And Phil Coulson is dead (And as we all know, he definitely stayed dead. Forever.).

Before one final act of defiance (“So that’s what it does”), Phil tells Loki he’s going to lose. When Loki demands an answer as to why, he’s told he lacks conviction. When Fury, our secret central character, arrives, he tries to keep him going. Coulson tells him, with his last breath, that “It’s okay, boss. This was never gonna work if they didn’t had something to…”

And that leads us to one of the two key scenes of the movie: Fury’s speech to Tony and Steve.

“There was an idea, Stark knows this, called the Avengers Initiative. The idea was to bring together a group of remarkable people, see if they could become something more. See if they could work together when we needed them to to fight the battles that we never could.”

“Phil Coulson died still believing in that idea, in heroes. Well… it’s an old-fashioned notion.”

We feel the weight of Coulson’s death, and so do our heroes. And as he predicted (and as Joss/Fury needed), it galvanizes them to come together. After an entire movie of personalities clashing, of infighting, of uncertain ground, the Avengers rally as Loki enacts his ultimate master plan.

And it all builds up to the absolute key moment of the movie, the real reason it exists, and the basis of what basically the entire movie up to that point was leading to: The Shot. You know the one.

And when the moment happens, it’s electrifying. Not just because it’s the Avengers coming together, but because it’s these characters coming together. Over the course of the previous two hours and five movies, we’ve come to know these people. We’ve come to love them, sometimes being frustrated by them. We’ve experienced the fight with them, moments of joy with them, and we’ve suffered with them.

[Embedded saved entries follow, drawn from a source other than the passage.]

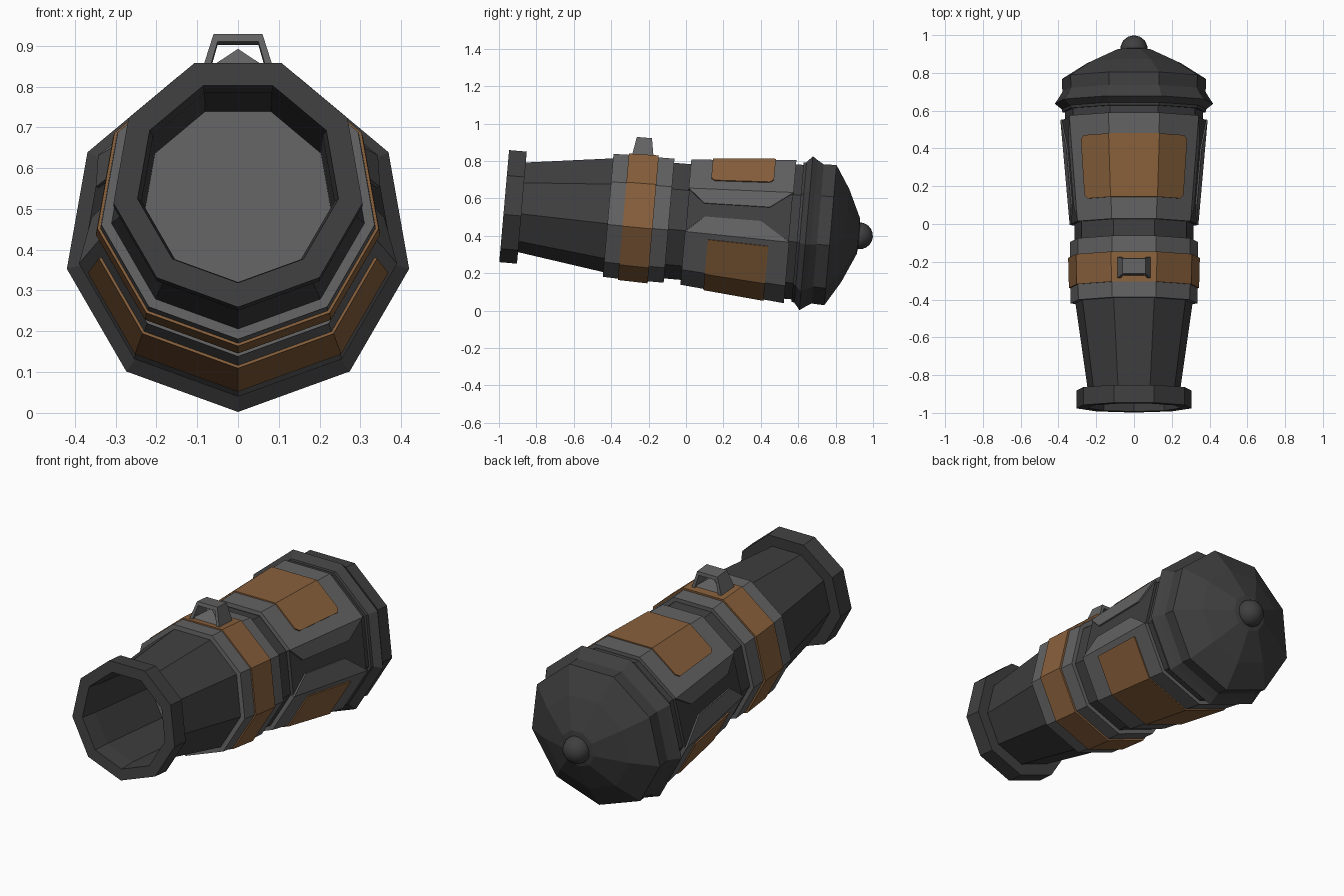
import bpy, bmesh, math
from mathutils import Matrix, Vector

if "Cube" in bpy.data.objects:
    bpy.data.objects.remove(bpy.data.objects["Cube"])

# Barrel axis is the local y axis, pitched 5 degrees so the muzzle rises
TILT = Matrix.Translation((0, 0, 0.483)) @ Matrix.Rotation(math.radians(-5), 4, 'X')
N = 9


def material(name, rgb):
    m = bpy.data.materials.new(name)
    m.diffuse_color = (*rgb, 1)
    m.use_nodes = True
    m.node_tree.nodes["Principled BSDF"].inputs["Base Color"].default_value = m.diffuse_color
    return m


DARK = material("dark_iron", (0.05, 0.05, 0.05))
GREY = material("grey_steel", (0.125, 0.125, 0.125))
ORANGE = material("copper_brown", (0.25, 0.118, 0.045))


def finish(name, bm, mat, smooth=False):
    bmesh.ops.recalc_face_normals(bm, faces=bm.faces)
    bm.transform(TILT)
    me = bpy.data.meshes.new(name)
    bm.to_mesh(me)
    bm.free()
    me.materials.append(mat)
    for p in me.polygons:
        p.use_smooth = smooth
    ob = bpy.data.objects.new(name, me)
    bpy.context.collection.objects.link(ob)
    return ob


def ring_point(u, t, r):
    """Point on the nine-sided section; whole u values are its corners."""
    def corner(k):
        a = math.radians(-90 + 40 * k)
        return Vector((r * math.cos(a), t, r * math.sin(a)))
    k = math.floor(u)
    return corner(k).lerp(corner(k + 1), u - k)


def lathe(name, profile, mat):
    """Nine-sided solid from (t, radius) points, capped at both ends."""
    bm = bmesh.new()
    rings = [[bm.verts.new(ring_point(k, t, r)) for k in range(N)] for t, r in profile]
    for a, b in zip(rings, rings[1:]):
        for k in range(N):
            j = (k + 1) % N
            bm.faces.new((a[k], a[j], b[j], b[k]))
    bm.faces.new(rings[0])
    bm.faces.new(rings[-1])
    return finish(name, bm, mat)


def body_r(t):
    return 0.346 + 0.05 * t / 0.56


def plate(name, stations, low, high, mat):
    """Slab wrapped on the breech; stations are (u, t_start, t_end)."""
    bm = bmesh.new()
    rows = []
    for u, t0, t1 in stations:
        rows.append([bm.verts.new(ring_point(u, t, body_r(t) + d))
                     for t, d in ((t0, low), (t1, low), (t1, high), (t0, high))])
    for a, b in zip(rows, rows[1:]):
        for i in range(4):
            j = (i + 1) % 4
            bm.faces.new((a[i], a[j], b[j], b[i]))
    bm.faces.new(rows[0])
    bm.faces.new(rows[-1])
    return finish(name, bm, mat)


def mirrored(half, centre):
    """Complete a list of stations symmetrically about u = centre."""
    return half + [(2 * centre - u, a, b) for u, a, b in reversed(half) if u != centre]


# Hollow barrel with muzzle flange and bore
lathe("barrel", [(0.1, 0.03), (0.0, 0.23), (-0.88, 0.24), (-0.975, 0.25),
                 (-0.975, 0.31), (-0.88, 0.31), (-0.88, 0.248), (-0.415, 0.315),
                 (-0.09, 0.32), (0.15, 0.32), (0.16, 0.03)], DARK)

# Collar with coloured band
lathe("collar_front", [(-0.417, 0.30), (-0.417, 0.34), (-0.33, 0.343), (-0.33, 0.30)], GREY)
lathe("collar_band", [(-0.335, 0.30), (-0.335, 0.350), (-0.175, 0.354), (-0.175, 0.30)], ORANGE)
lathe("collar_rear", [(-0.178, 0.30), (-0.178, 0.343), (-0.09, 0.343), (-0.09, 0.30)], GREY)

# Breech core
lathe("breech_core", [(0.003, 0.2), (0.003, body_r(0) - 0.008),
                      (0.557, body_r(0.557) - 0.008), (0.557, 0.372),
                      (0.63, 0.372), (0.63, 0.2)], DARK)

# Grey armour pads, wrapping partly onto the dark side facets
plate("upper_pad", mirrored([(2.68, 0.09, 0.44), (3, 0, 0.56), (4, 0, 0.56)], 4.5),
      -0.02, 0, GREY)
plate("lower_pad", mirrored([(2.38, 0.10, 0.40), (2, 0, 0.56), (1, 0, 0.56), (0, 0, 0.56)], 0),
      -0.02, 0, GREY)

# Coloured panels on the pads
plate("upper_panel", mirrored([(3.28, 0.135, 0.43), (3.36, 0.115, 0.45), (4, 0.115, 0.45)], 4.5),
      -0.01, 0.007, ORANGE)
plate("lower_panel", mirrored([(1.86, 0.125, 0.45), (1, 0.125, 0.45), (0, 0.125, 0.45)], 0),
      -0.01, 0.007, ORANGE)

# Rear ridge and domed cap
lathe("rear_cap", [(0.6, 0.2), (0.6, 0.385), (0.615, 0.388), (0.646, 0.426), (0.675, 0.405),
                   (0.708, 0.385), (0.776, 0.388), (0.855, 0.258), (0.925, 0.10),
                   (0.935, 0.03)], DARK)

# End knob
bm = bmesh.new()
bmesh.ops.create_uvsphere(bm, u_segments=14, v_segments=10, radius=0.072)
bmesh.ops.translate(bm, verts=bm.verts, vec=(0, 0.931, -0.002))
finish("end_knob", bm, DARK, smooth=True)

# Carrying handle: tapered arch over the band
bm = bmesh.new()
outer = [(-0.09, 0.325), (-0.06, 0.421), (0.06, 0.421), (0.09, 0.325)]
inner = [(-0.072, 0.325), (-0.05, 0.402), (0.05, 0.402), (0.072, 0.325)]
rows = []
for (xo, zo), (xi, zi) in zip(outer, inner):
    ho, hi = (0.057 - 0.17 * (z - 0.325) for z in (zo, zi))
    rows.append([bm.verts.new((x, -0.26 + h, z)) for x, h, z in
                 ((xo, -ho, zo), (xo, ho, zo), (xi, hi, zi), (xi, -hi, zi))])
for a, b in zip(rows, rows[1:]):
    for i in range(4):
        j = (i + 1) % 4
        bm.faces.new((a[i], a[j], b[j], b[i]))
bm.faces.new(rows[0])
bm.faces.new(rows[-1])
finish("handle", bm, GREY)

# Low pyramid under the handle
bm = bmesh.new()
tip = bm.verts.new((0, -0.26, 0.388))
base = [bm.verts.new((x, -0.26 + y, 0.328)) for x, y in
        ((-0.085, -0.045), (0.085, -0.045), (0.085, 0.045), (-0.085, 0.045))]
bm.faces.new(base)
for i in range(4):
    bm.faces.new((base[i], base[(i + 1) % 4], tip))
finish("handle_base", bm, GREY)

But above all, we’ve come to believe in them. Tony Stark learning the right path in a cave in the desert. Thor choosing humility and the right path over personal glory in battle. Steve Rogers leaping on a grenade and always putting others above himself, even after becoming the world’s first superhero. Natasha Romanoff wanting to wipe the red out of her blood-stained ledger. The secret of Bruce Banner, that he’s always angry. Clint Barton… well, that’s for the next movie.

And Nick Fury, the Director, he believed in them too. He believed The Avengers could work.

And after a 30-minute superheroic exhibition of nerdy-ass joy that includes moments an entire generation of comic geeks never believed they’d get to see on screen…

…we come our ending, and one final meeting with the World Security Council.

We see the impact the Avengers’ heroics are having on the world. We see the hope and optimism they inspire. And it can easily be assumed this hope and optimism bolstered the film’s enormous box office, one that has yet to be topped in worldwide grosses (though Black Panther or the upcoming Infinity War might yet beat it).

The Council questions Fury on his process, the same way a room full of executives might question a writer or producer on their plan.

“I’m not sure you know what you’ve started, letting the Avengers loose on this world. They’re dangerous.”

And Fury responds succinctly.

“They surely are. And the whole world knows it. Every world knows it.” (Including the one where the people are watching the movie)

The head of the Council asks him one final question.

“Was that the whole point of all this? A statement.”

And Fury’s answer teases what comes next.

“A promise.”

“They’ll come back… because we’ll need them to.”